Lemma. If $$\cal A$$ is a countable almost disjoint family and $$B$$ is an infinite set almost disjoint from every member of $$\cal A$$, then there is an infinite set $$A$$ having a different finite intersection with every element of $$\cal A$$ and containing infinitely many elements of $$B$$.

Proof. Enumerate the family $${\cal A}=\{A_0,A_1,A_2,\ldots\}$$, and fix the infinite set $$B$$ almost disjoint from every $$A_n$$. We build the set $$A$$ in stages. At stage $$n$$, we will have already fixed the intersections $$A\cap A_k$$ for $$k, promising to add no additional elements of $$A_k$$ to $$A$$ beyond what has already been added. Consider $$A_n$$. By adding some elements of $$A_n$$ to $$A$$ not in any $$A_k$$ for $$k, we can ensure that $$A\cap A_n$$ is distinct from the intersections $$A\cap A_k$$ that we've already fixed. And we can also add another element of $$B$$. After doing this, we promise not to add any more elements from $$A_n$$. Thus, in countably many steps, we construct the set $$A$$ as desired. $$\quad\Box$$

Proof of theorem. By CH we can well order the infinite subsets of $$\mathbb{N}$$ in order type $$\omega_1$$. We shall now form a maximal almost disjoint family of sets $$\langle A_\alpha\mid\alpha<\omega_1\rangle$$, with the further property that every $$A_\alpha$$ has a distinct finite intersection with $$A_\beta$$ for all $$\beta<\alpha$$. This property will ensure that the family has no sunflower of size 3.

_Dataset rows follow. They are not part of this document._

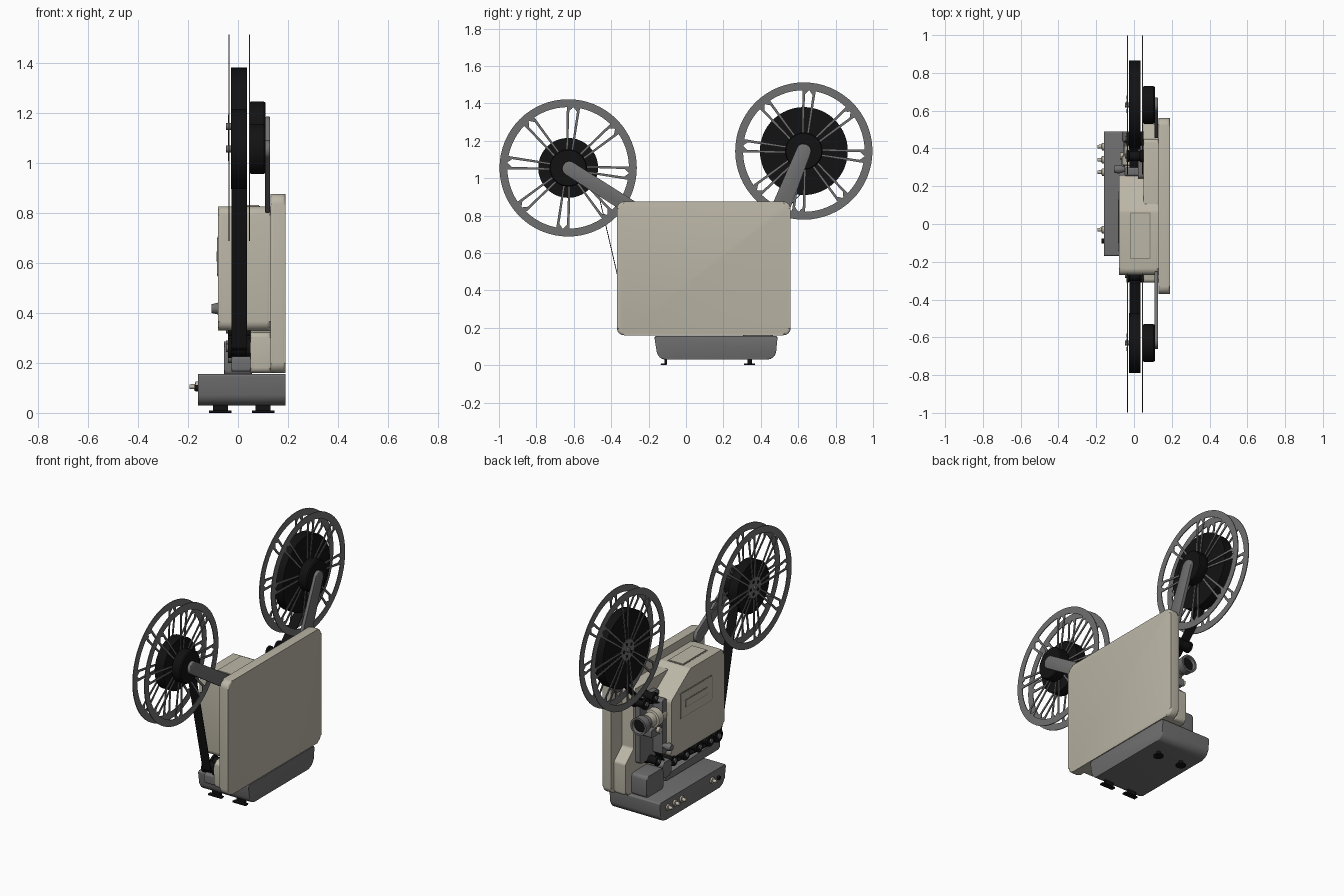
import bpy, bmesh, math
from mathutils import Vector

if "Cube" in bpy.data.objects:
    bpy.data.objects.remove(bpy.data.objects["Cube"])


def material(name, r, g, b):
    m = bpy.data.materials.new(name)
    m.use_nodes = True
    m.diffuse_color = (r, g, b, 1)
    m.node_tree.nodes["Principled BSDF"].inputs["Base Color"].default_value = (r, g, b, 1)
    return m


BEIGE = material("beige enamel", 0.50, 0.47, 0.385)
SHADE = material("dark beige seam", 0.25, 0.235, 0.19)
GREY = material("grey metal", 0.16, 0.16, 0.16)
BLACK = material("black", 0.006, 0.006, 0.006)


def finish(name, bm, mat, smooth=True):
    bmesh.ops.recalc_face_normals(bm, faces=bm.faces)
    me = bpy.data.meshes.new(name)
    bm.to_mesh(me)
    bm.free()
    me.materials.append(mat)
    ob = bpy.data.objects.new(name, me)
    bpy.context.collection.objects.link(ob)
    if smooth:
        bpy.ops.object.select_all(action='DESELECT')
        ob.select_set(True)
        bpy.context.view_layer.objects.active = ob
        bpy.ops.object.shade_smooth_by_angle(angle=math.radians(35))
    return ob


def rounded(pts, radius):
    """Round each corner of a (y, z) outline; a third value overrides the radius."""
    out = []
    for i, p in enumerate(pts):
        r = p[2] if len(p) > 2 else radius
        c = Vector(p[:2])
        a = (Vector(pts[i - 1][:2]) - c).normalized()
        b = (Vector(pts[(i + 1) % len(pts)][:2]) - c).normalized()
        if r == 0:
            out.append(c)
            continue
        half = a.angle(b) / 2
        start, end = c + a * r / math.tan(half), c + b * r / math.tan(half)
        centre = c + (a + b).normalized() * r / math.sin(half)
        for k in range(7):
            d = start.lerp(end, k / 6) - centre
            out.append(centre + d.normalized() * r)
    return out


def add_prism(bm, pts, x0, x1):
    lo = [bm.verts.new((x0, p[0], p[1])) for p in pts]
    hi = [bm.verts.new((x1, p[0], p[1])) for p in pts]
    caps = [bm.faces.new(lo), bm.faces.new(hi[::-1])]
    for i in range(len(pts)):
        bm.faces.new((lo[i - 1], hi[i - 1], hi[i], lo[i]))
    return caps


def prism(name, pts, x0, x1, mat, radius=0, edge=0):
    """Side outline extruded across x, with rounded corners and rims."""
    bm = bmesh.new()
    caps = add_prism(bm, rounded(pts, radius), x0, x1)
    if edge:
        rim = list({e for f in caps for e in f.edges})
        bmesh.ops.bevel(bm, geom=rim, offset=edge, segments=3, profile=0.5, affect='EDGES')
    return finish(name, bm, mat)


def rect(y0, y1, z0, z1):
    return [(y0, z0), (y1, z0), (y1, z1), (y0, z1)]


def bar_outline(p, q, w0, w1):
    p, q = Vector(p), Vector(q)
    d = (q - p).normalized()
    n = Vector((-d.y, d.x))
    return [p + n * w0, q + n * w1, q - n * w1, p - n * w0]


def lathe(name, origin, axis, profile, mat, steps=32):
    """Turn (distance, radius) pairs around an axis."""
    bm = bmesh.new()
    axis = Vector(axis)
    u = axis.orthogonal().normalized()
    v = axis.cross(u)
    rings = []
    for h, r in profile:
        rings.append([bm.verts.new(Vector(origin) + axis * h + r *
                     (u * math.cos(math.tau * k / steps) + v * math.sin(math.tau * k / steps)))
                     for k in range(steps)])
    for a, b in zip(rings, rings[1:]):
        for k in range(steps):
            bm.faces.new((a[k - 1], a[k], b[k], b[k - 1]))
    bm.faces.new(rings[0])
    bm.faces.new(rings[-1])
    return finish(name, bm, mat)


def cyl(name, origin, axis, length, r, mat, steps=32):
    return lathe(name, origin, axis, [(0, r), (length, r)], mat, steps)


X, Y, Z = (1, 0, 0), (0, 1, 0), (0, 0, 1)

# Main case: rear cover, mechanism cover and lamp housing
prism("rear_cover", rect(-0.37, 0.56, 0.16, 0.875), 0.13, 0.19, BEIGE, 0.04, 0.012)
prism("mechanism_cover", [(-0.31, 0.16), (0.53, 0.16), (0.53, 0.36), (0.45, 0.43),
      (0.45, 0.8), (-0.2, 0.8), (-0.2, 0.33), (-0.31, 0.32)], 0.05, 0.13, BEIGE, 0.02, 0.01)
prism("lamp_housing", [(-0.27, 0.33), (0.26, 0.33), (0.26, 0.69), (0.07, 0.825),
      (-0.27, 0.825)], -0.08, 0.13, BEIGE, 0.035, 0.015)
prism("mechanism_plate", rect(0.24, 0.43, 0.33, 0.74), 0.02, 0.056, GREY, 0.02)

# Housing panels with dark seams
for name, out, mat in (("side_panel_seam", 0.005, SHADE), ("side_panel", 0, BEIGE)):
    prism(name, rect(-0.14 - out, 0.17 + out, 0.55 - out, 0.70 + out),
          -0.083 + out / 4, -0.079, mat, 0.01)
prism("side_slot", rect(-0.1, 0.13, 0.60, 0.65), -0.084, -0.08, SHADE, 0.01)
prism("side_slot_cover", rect(-0.095, 0.125, 0.605, 0.645), -0.086, -0.08, BEIGE, 0.01)
prism("top_panel_seam", rect(-0.185, 0.06, 0.82, 0.8265), -0.022, 0.088, SHADE)
prism("top_panel", rect(-0.18, 0.055, 0.82, 0.831), -0.017, 0.083, BEIGE)

# Base with controls and feet
prism("base", [(-0.17, 0.155, 0.008), (-0.15, 0.03, 0.05), (0.478, 0.03, 0.05),
      (0.49, 0.155, 0.008)], -0.16, 0.19, GREY, 0.01, 0.006)
for y in (0.41, 0.34, 0.275, -0.03):
    lathe("control_knob", (-0.158, y, 0.105), (-1, 0, 0),
          [(0, 0.02), (0.012, 0.02), (0.014, 0.011), (0.036, 0.009)], BEIGE, 20)
cyl("power_switch", (-0.158, -0.09, 0.1), (-1, 0, 0), 0.015, 0.012, BLACK, 16)
for x in (-0.07, 0.1):
    lathe("rear_foot", (x, 0.34, 0), Z,
          [(0, 0.03), (0.008, 0.03), (0.009, 0.012), (0.035, 0.012)], BLACK, 24)
    prism("front_foot", rect(-0.135, -0.105, 0.0, 0.01), x - 0.045, x + 0.045, BLACK, 0.004)
    prism("front_foot_stem", rect(-0.115, -0.102, 0.005, 0.035), x - 0.03, x + 0.03, BLACK)


# Reels: two flanges with slotted spokes, wound film, hub and axle
def reel(label, y, z, film_radius, turn):
    R, inner, count, steps = 0.367, 0.325, 8, 64
    for side, x0 in (("outer", -0.038), ("inner", 0.043)):
        x1 = x0 + 0.005
        bm = bmesh.new()
        for k in range(steps):
            a, b = math.tau * k / steps, math.tau * (k + 1) / steps
            quad = [(y + r * math.cos(t), z + r * math.sin(t))
                    for r, t in ((inner, a), (R, a), (R, b), (inner, b))]
            add_prism(bm, quad, x0, x1)
        bmesh.ops.remove_doubles(bm, verts=bm.verts, dist=1e-5)
        shared = [f for f in bm.faces if all(len(e.link_faces) > 2 for e in f.edges
                  if abs(e.verts[0].co.x - e.verts[1].co.x) > 0.001)
                  and abs(f.normal.x) < 0.5 and f.calc_area() < 0]
        bmesh.ops.delete(bm, geom=shared, context='FACES')
        for i in range(count):
            t = turn + math.tau * i / count
            d = Vector((math.cos(t), math.sin(t)))
            n = Vector((-d.y, d.x))
            c = Vector((y, z))
            for s in (-1, 1):
                add_prism(bm, bar_outline(c + d * 0.05 + n * s * 0.011,
                          c + d * 0.33 + n * s * 0.029, 0.005, 0.007), x0, x1)
                # curved shoulders closing the outer end of each slot
                add_prism(bm, [c + d * 0.29 + n * s * 0.027, c + d * 0.33 + n * s * 0.028,
                               c + d * 0.33, c + d * 0.317 + n * s * 0.008,
                               c + d * 0.306 + n * s * 0.018], x0, x1)
        finish(label + "_" + side + "_flange", bm, GREY, False)
        cyl(label + "_" + side + "_hub_plate", (x0, y, z), X, 0.005, 0.065, GREY)
    cyl(label + "_film_roll", (-0.027, y, z), X, 0.062, film_radius, BLACK, 64)
    lathe(label + "_hub_drum", (0.048, y, z), X,
          [(0, 0.097), (0.005, 0.1), (0.055, 0.1), (0.062, 0.095)], BLACK, 48)
    cyl(label + "_axle", (-0.047, y, z), X, 0.06, 0.014, GREY, 16)
    for i in range(5):
        t = math.tau * i / 5
        cyl(label + "_hub_hole", (-0.039, y + 0.04 * math.cos(t), z + 0.04 * math.sin(t)),
            X, 0.004, 0.011, BLACK, 12)


reel("front_reel", -0.63, 1.055, 0.16, math.radians(85))
reel("rear_reel", 0.63, 1.145, 0.235, math.radians(85))

# Reel arms
for name, hub, foot, w in (("front_arm", (-0.655, 1.072), (-0.26, 0.82), 0.04),
                           ("rear_arm", (0.643, 1.18), (0.49, 0.8), 0.05)):
    prism(name, bar_outline(hub, foot, 0.038, w), 0.108, 0.128, GREY, 0.034, 0.005)

# Film path
path = [(0.61, 0.912), (0.47, 0.765), (0.42, 0.72), (0.29, 0.68), (0.285, 0.36),
        (0.22, 0.25), (-0.26, 0.225), (-0.315, 0.26), (-0.485, 0.99)]
for p, q in zip(path, path[1:]):
    prism("film_strip", bar_outline(p, q, 0.002, 0.002), -0.025, 0.035, BLACK)

# Sprockets and guide rollers
for y, z, r in ((0.45, 0.735, 0.035), (0.36, 0.74, 0.032), (0.33, 0.33, 0.03),
                (0.17, 0.275, 0.035), (0.05, 0.265, 0.035), (-0.08, 0.265, 0.035),
                (-0.19, 0.26, 0.035), (-0.27, 0.26, 0.04)):
    lathe("guide_roller", (-0.04, y, z), X, [(0, r), (0.014, r), (0.016, r * 0.8),
          (0.07, r * 0.8), (0.072, r), (0.09, r)], BLACK, 24)
    cyl("roller_cap", (-0.048, y, z), X, 0.01, r * 0.4, GREY, 16)
prism("roller_rail", [(-0.3, 0.165), (0.24, 0.165), (0.24, 0.2), (-0.25, 0.225),
      (-0.3, 0.225)], -0.025, 0.05, GREY, 0.01, 0.004)

# Lens, gate and focusing parts
lathe("lens_barrel", (-0.01, 0.26, 0.6), Y, [(0, 0.04), (0.05, 0.04), (0.052, 0.055),
      (0.1, 0.055), (0.104, 0.043), (0.15, 0.043)], BEIGE, 40)
lathe("lens_front", (-0.01, 0.41, 0.6), Y, [(0, 0.04), (0.02, 0.04), (0.03, 0.052),
      (0.08, 0.055), (0.08, 0.043), (0.06, 0.038)], GREY, 40)
cyl("lens_glass", (-0.01, 0.465, 0.6), Y, 0.008, 0.04, BLACK)
prism("film_gate", rect(0.255, 0.3, 0.36, 0.7), -0.045, 0.05, GREY, 0.01, 0.004)
prism("motor_block", rect(0.3, 0.47, 0.15, 0.285), -0.055, 0.055, GREY, 0.02, 0.01)
prism("lens_bracket", rect(0.3, 0.4, 0.5, 0.55), -0.04, 0.05, GREY, 0.01)
cyl("focus_knob", (-0.055, 0.36, 0.545), (-1, 0, 0), 0.02, 0.018, BEIGE, 20)
lathe("gate_lever", (-0.045, 0.29, 0.417), (-1, 0, 0),
      [(0, 0.012), (0.035, 0.024), (0.06, 0.018)], GREY, 20)
prism("loop_former", rect(0.2, 0.29, 0.2, 0.3), -0.04, 0.04, GREY, 0.02, 0.006)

At stage $$\alpha$$, consider the least set $$B$$ in the well order that is almost disjoint from every $$A_\beta$$ for $$\beta<\alpha$$. By the lemma, there is a set $$A_\alpha$$ that has a different finite intersection with every $$A_\beta$$ for $$\beta<\alpha$$ and contains infinitely many elements of $$B$$.

By construction, we've made an almost disjoint family containing no sunflowers of size 3. It is a maximal almost disjoint family, since if $$B$$ is a set that is almost disjoint from the family, then at some stage it would have been the least such set, and then we would have added a set having infinite intersection with it. So this is a maximal almost disjoint family with no sunflowers of size 3, as desired. $$\quad\Box$$

We might consider an almost disjoint family that is maximal with respect to the property of not containing any 3-sunflower (or $$\kappa$$-sunflower for any cardinal $$\kappa$$). This suggests a host of new cardinal characteristics, namely, $$\frak{a}_\kappa$$ is the size of the smallest almost disjoint family that is maximal with respect to the property of not containing any $$\kappa$$-sunflower. The argument I give shows that $$\omega_1\leq\frak{a}_3$$, and I guess it is immediate that $$\frak{a}_\kappa\leq\frak{a}$$ (Update this is not actually clear). I am less clear on the relation between $$\frak{a}_\kappa$$ and $$\frak{a}_\lambda$$ if $$\kappa<\lambda$$.

Question. Can we separate these cardinal characteristics?

For example, can we find a model where $$\frak{a}_3<\frak{a}$$ or where $$\frak{a}_3\neq\frak{a}_4$$?

• Yes, and opens up the question about m.a.d. families of size larger than $\aleph_1$. Jun 9, 2021 at 7:41